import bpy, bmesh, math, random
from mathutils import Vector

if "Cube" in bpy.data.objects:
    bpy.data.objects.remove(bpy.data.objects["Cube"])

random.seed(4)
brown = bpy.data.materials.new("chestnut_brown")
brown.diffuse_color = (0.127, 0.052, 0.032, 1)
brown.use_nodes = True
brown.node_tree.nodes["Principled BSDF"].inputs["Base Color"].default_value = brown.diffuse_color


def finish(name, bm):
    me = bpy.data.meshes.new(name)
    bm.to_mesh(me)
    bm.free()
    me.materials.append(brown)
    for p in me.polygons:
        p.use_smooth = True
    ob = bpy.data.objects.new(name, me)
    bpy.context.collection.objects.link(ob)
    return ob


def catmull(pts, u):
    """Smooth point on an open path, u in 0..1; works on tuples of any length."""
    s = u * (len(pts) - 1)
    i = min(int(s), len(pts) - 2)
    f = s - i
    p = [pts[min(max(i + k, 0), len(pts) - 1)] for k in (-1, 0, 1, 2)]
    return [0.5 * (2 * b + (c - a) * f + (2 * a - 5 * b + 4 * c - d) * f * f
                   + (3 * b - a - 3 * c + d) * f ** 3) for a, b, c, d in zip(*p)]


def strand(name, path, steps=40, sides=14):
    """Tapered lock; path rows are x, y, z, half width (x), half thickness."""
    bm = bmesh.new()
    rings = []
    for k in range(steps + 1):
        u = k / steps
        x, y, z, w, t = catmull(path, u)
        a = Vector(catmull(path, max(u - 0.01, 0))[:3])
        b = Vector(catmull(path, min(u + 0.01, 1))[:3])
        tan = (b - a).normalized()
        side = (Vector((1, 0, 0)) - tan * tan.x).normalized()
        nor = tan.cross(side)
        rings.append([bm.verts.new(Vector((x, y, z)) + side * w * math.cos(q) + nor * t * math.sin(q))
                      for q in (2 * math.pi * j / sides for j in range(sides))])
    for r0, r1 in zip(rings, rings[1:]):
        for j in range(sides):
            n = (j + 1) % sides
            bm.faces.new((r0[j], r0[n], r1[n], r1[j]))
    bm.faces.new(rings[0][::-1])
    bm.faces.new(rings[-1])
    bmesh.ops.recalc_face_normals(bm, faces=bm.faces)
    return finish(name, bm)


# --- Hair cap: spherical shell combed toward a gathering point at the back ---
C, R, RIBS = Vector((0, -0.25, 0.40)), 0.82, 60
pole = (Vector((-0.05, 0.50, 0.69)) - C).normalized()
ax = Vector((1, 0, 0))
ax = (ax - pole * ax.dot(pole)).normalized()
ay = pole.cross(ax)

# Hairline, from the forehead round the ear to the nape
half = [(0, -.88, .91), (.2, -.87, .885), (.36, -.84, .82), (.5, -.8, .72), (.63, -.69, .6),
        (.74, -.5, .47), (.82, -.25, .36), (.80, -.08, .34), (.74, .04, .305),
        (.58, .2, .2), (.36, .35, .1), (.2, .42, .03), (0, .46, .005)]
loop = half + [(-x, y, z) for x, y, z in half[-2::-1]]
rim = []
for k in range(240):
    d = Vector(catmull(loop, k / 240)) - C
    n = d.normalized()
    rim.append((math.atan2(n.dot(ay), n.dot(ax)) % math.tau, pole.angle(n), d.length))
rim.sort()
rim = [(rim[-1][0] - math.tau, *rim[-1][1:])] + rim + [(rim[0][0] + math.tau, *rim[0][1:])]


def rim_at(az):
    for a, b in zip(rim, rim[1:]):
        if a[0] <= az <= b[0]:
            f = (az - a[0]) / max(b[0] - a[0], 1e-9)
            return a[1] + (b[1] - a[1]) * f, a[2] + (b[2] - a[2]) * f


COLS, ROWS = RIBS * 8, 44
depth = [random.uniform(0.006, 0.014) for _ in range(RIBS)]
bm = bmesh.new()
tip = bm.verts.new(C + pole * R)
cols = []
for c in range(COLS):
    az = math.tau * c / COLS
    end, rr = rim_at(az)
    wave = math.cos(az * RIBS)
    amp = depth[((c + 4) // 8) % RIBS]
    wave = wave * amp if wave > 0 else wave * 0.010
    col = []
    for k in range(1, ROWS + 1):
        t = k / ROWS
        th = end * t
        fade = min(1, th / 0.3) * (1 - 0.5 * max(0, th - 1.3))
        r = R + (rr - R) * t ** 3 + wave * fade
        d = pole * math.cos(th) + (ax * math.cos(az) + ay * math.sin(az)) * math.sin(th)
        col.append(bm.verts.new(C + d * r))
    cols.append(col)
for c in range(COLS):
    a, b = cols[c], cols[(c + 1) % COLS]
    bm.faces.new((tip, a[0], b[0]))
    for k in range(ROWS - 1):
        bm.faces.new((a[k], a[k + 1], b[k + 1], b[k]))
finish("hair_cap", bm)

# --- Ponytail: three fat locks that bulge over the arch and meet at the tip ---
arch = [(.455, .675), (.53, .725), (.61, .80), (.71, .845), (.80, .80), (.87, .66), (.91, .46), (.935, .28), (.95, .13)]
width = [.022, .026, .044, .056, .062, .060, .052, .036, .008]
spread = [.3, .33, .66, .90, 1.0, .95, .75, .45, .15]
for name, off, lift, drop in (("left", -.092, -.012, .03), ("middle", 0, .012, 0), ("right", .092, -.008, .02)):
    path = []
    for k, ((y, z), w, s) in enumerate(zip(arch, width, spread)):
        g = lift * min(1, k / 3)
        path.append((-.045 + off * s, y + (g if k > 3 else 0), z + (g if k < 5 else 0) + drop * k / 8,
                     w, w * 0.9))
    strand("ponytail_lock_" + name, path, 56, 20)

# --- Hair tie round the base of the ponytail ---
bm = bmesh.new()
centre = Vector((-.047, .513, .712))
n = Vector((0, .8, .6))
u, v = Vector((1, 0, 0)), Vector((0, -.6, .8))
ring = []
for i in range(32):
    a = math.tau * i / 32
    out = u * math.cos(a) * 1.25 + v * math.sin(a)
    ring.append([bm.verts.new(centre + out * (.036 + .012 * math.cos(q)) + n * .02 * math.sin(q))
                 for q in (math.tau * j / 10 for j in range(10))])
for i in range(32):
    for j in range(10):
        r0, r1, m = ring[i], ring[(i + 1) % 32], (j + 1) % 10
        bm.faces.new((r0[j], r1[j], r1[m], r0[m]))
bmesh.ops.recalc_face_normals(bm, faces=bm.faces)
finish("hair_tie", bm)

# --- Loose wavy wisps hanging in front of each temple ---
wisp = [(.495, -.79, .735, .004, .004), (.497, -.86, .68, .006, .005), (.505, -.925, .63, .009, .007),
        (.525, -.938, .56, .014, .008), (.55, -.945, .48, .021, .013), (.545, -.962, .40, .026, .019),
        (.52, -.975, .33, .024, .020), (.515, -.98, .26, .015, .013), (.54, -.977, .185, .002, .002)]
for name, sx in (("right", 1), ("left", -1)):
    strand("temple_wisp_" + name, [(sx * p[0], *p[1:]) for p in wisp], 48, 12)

What to work on: Each line above should be output exactly as written.

Reply to the task:
import bpy, bmesh, math, random
from mathutils import Vector

if "Cube" in bpy.data.objects:
    bpy.data.objects.remove(bpy.data.objects["Cube"])

random.seed(4)
brown = bpy.data.materials.new("chestnut_brown")
brown.diffuse_color = (0.127, 0.052, 0.032, 1)
brown.use_nodes = True
brown.node_tree.nodes["Principled BSDF"].inputs["Base Color"].default_value = brown.diffuse_color


def finish(name, bm):
    me = bpy.data.meshes.new(name)
    bm.to_mesh(me)
    bm.free()
    me.materials.append(brown)
    for p in me.polygons:
        p.use_smooth = True
    ob = bpy.data.objects.new(name, me)
    bpy.context.collection.objects.link(ob)
    return ob


def catmull(pts, u):
    """Smooth point on an open path, u in 0..1; works on tuples of any length."""
    s = u * (len(pts) - 1)
    i = min(int(s), len(pts) - 2)
    f = s - i
    p = [pts[min(max(i + k, 0), len(pts) - 1)] for k in (-1, 0, 1, 2)]
    return [0.5 * (2 * b + (c - a) * f + (2 * a - 5 * b + 4 * c - d) * f * f
                   + (3 * b - a - 3 * c + d) * f ** 3) for a, b, c, d in zip(*p)]


def strand(name, path, steps=40, sides=14):
    """Tapered lock; path rows are x, y, z, half width (x), half thickness."""
    bm = bmesh.new()
    rings = []
    for k in range(steps + 1):
        u = k / steps
        x, y, z, w, t = catmull(path, u)
        a = Vector(catmull(path, max(u - 0.01, 0))[:3])
        b = Vector(catmull(path, min(u + 0.01, 1))[:3])
        tan = (b - a).normalized()
        side = (Vector((1, 0, 0)) - tan * tan.x).normalized()
        nor = tan.cross(side)
        rings.append([bm.verts.new(Vector((x, y, z)) + side * w * math.cos(q) + nor * t * math.sin(q))
                      for q in (2 * math.pi * j / sides for j in range(sides))])
    for r0, r1 in zip(rings, rings[1:]):
        for j in range(sides):
            n = (j + 1) % sides
            bm.faces.new((r0[j], r0[n], r1[n], r1[j]))
    bm.faces.new(rings[0][::-1])
    bm.faces.new(rings[-1])
    bmesh.ops.recalc_face_normals(bm, faces=bm.faces)
    return finish(name, bm)


# --- Hair cap: spherical shell combed toward a gathering point at the back ---
C, R, RIBS = Vector((0, -0.25, 0.40)), 0.82, 60
pole = (Vector((-0.05, 0.50, 0.69)) - C).normalized()
ax = Vector((1, 0, 0))
ax = (ax - pole * ax.dot(pole)).normalized()
ay = pole.cross(ax)

# Hairline, from the forehead round the ear to the nape
half = [(0, -.88, .91), (.2, -.87, .885), (.36, -.84, .82), (.5, -.8, .72), (.63, -.69, .6),
        (.74, -.5, .47), (.82, -.25, .36), (.80, -.08, .34), (.74, .04, .305),
        (.58, .2, .2), (.36, .35, .1), (.2, .42, .03), (0, .46, .005)]
loop = half + [(-x, y, z) for x, y, z in half[-2::-1]]
rim = []
for k in range(240):
    d = Vector(catmull(loop, k / 240)) - C
    n = d.normalized()
    rim.append((math.atan2(n.dot(ay), n.dot(ax)) % math.tau, pole.angle(n), d.length))
rim.sort()
rim = [(rim[-1][0] - math.tau, *rim[-1][1:])] + rim + [(rim[0][0] + math.tau, *rim[0][1:])]


def rim_at(az):
    for a, b in zip(rim, rim[1:]):
        if a[0] <= az <= b[0]:
            f = (az - a[0]) / max(b[0] - a[0], 1e-9)
            return a[1] + (b[1] - a[1]) * f, a[2] + (b[2] - a[2]) * f


COLS, ROWS = RIBS * 8, 44
depth = [random.uniform(0.006, 0.014) for _ in range(RIBS)]
bm = bmesh.new()
tip = bm.verts.new(C + pole * R)
cols = []
for c in range(COLS):
    az = math.tau * c / COLS
    end, rr = rim_at(az)
    wave = math.cos(az * RIBS)
    amp = depth[((c + 4) // 8) % RIBS]
    wave = wave * amp if wave > 0 else wave * 0.010
    col = []
    for k in range(1, ROWS + 1):
        t = k / ROWS
        th = end * t
        fade = min(1, th / 0.3) * (1 - 0.5 * max(0, th - 1.3))
        r = R + (rr - R) * t ** 3 + wave * fade
        d = pole * math.cos(th) + (ax * math.cos(az) + ay * math.sin(az)) * math.sin(th)
        col.append(bm.verts.new(C + d * r))
    cols.append(col)
for c in range(COLS):
    a, b = cols[c], cols[(c + 1) % COLS]
    bm.faces.new((tip, a[0], b[0]))
    for k in range(ROWS - 1):
        bm.faces.new((a[k], a[k + 1], b[k + 1], b[k]))
finish("hair_cap", bm)

# --- Ponytail: three fat locks that bulge over the arch and meet at the tip ---
arch = [(.455, .675), (.53, .725), (.61, .80), (.71, .845), (.80, .80), (.87, .66), (.91, .46), (.935, .28), (.95, .13)]
width = [.022, .026, .044, .056, .062, .060, .052, .036, .008]
spread = [.3, .33, .66, .90, 1.0, .95, .75, .45, .15]
for name, off, lift, drop in (("left", -.092, -.012, .03), ("middle", 0, .012, 0), ("right", .092, -.008, .02)):
    path = []
    for k, ((y, z), w, s) in enumerate(zip(arch, width, spread)):
        g = lift * min(1, k / 3)
        path.append((-.045 + off * s, y + (g if k > 3 else 0), z + (g if k < 5 else 0) + drop * k / 8,
                     w, w * 0.9))
    strand("ponytail_lock_" + name, path, 56, 20)

# --- Hair tie round the base of the ponytail ---
bm = bmesh.new()
centre = Vector((-.047, .513, .712))
n = Vector((0, .8, .6))
u, v = Vector((1, 0, 0)), Vector((0, -.6, .8))
ring = []
for i in range(32):
    a = math.tau * i / 32
    out = u * math.cos(a) * 1.25 + v * math.sin(a)
    ring.append([bm.verts.new(centre + out * (.036 + .012 * math.cos(q)) + n * .02 * math.sin(q))
                 for q in (math.tau * j / 10 for j in range(10))])
for i in range(32):
    for j in range(10):
        r0, r1, m = ring[i], ring[(i + 1) % 32], (j + 1) % 10
        bm.faces.new((r0[j], r1[j], r1[m], r0[m]))
bmesh.ops.recalc_face_normals(bm, faces=bm.faces)
finish("hair_tie", bm)

# --- Loose wavy wisps hanging in front of each temple ---
wisp = [(.495, -.79, .735, .004, .004), (.497, -.86, .68, .006, .005), (.505, -.925, .63, .009, .007),
        (.525, -.938, .56, .014, .008), (.55, -.945, .48, .021, .013), (.545, -.962, .40, .026, .019),
        (.52, -.975, .33, .024, .020), (.515, -.98, .26, .015, .013), (.54, -.977, .185, .002, .002)]
for name, sx in (("right", 1), ("left", -1)):
    strand("temple_wisp_" + name, [(sx * p[0], *p[1:]) for p in wisp], 48, 12)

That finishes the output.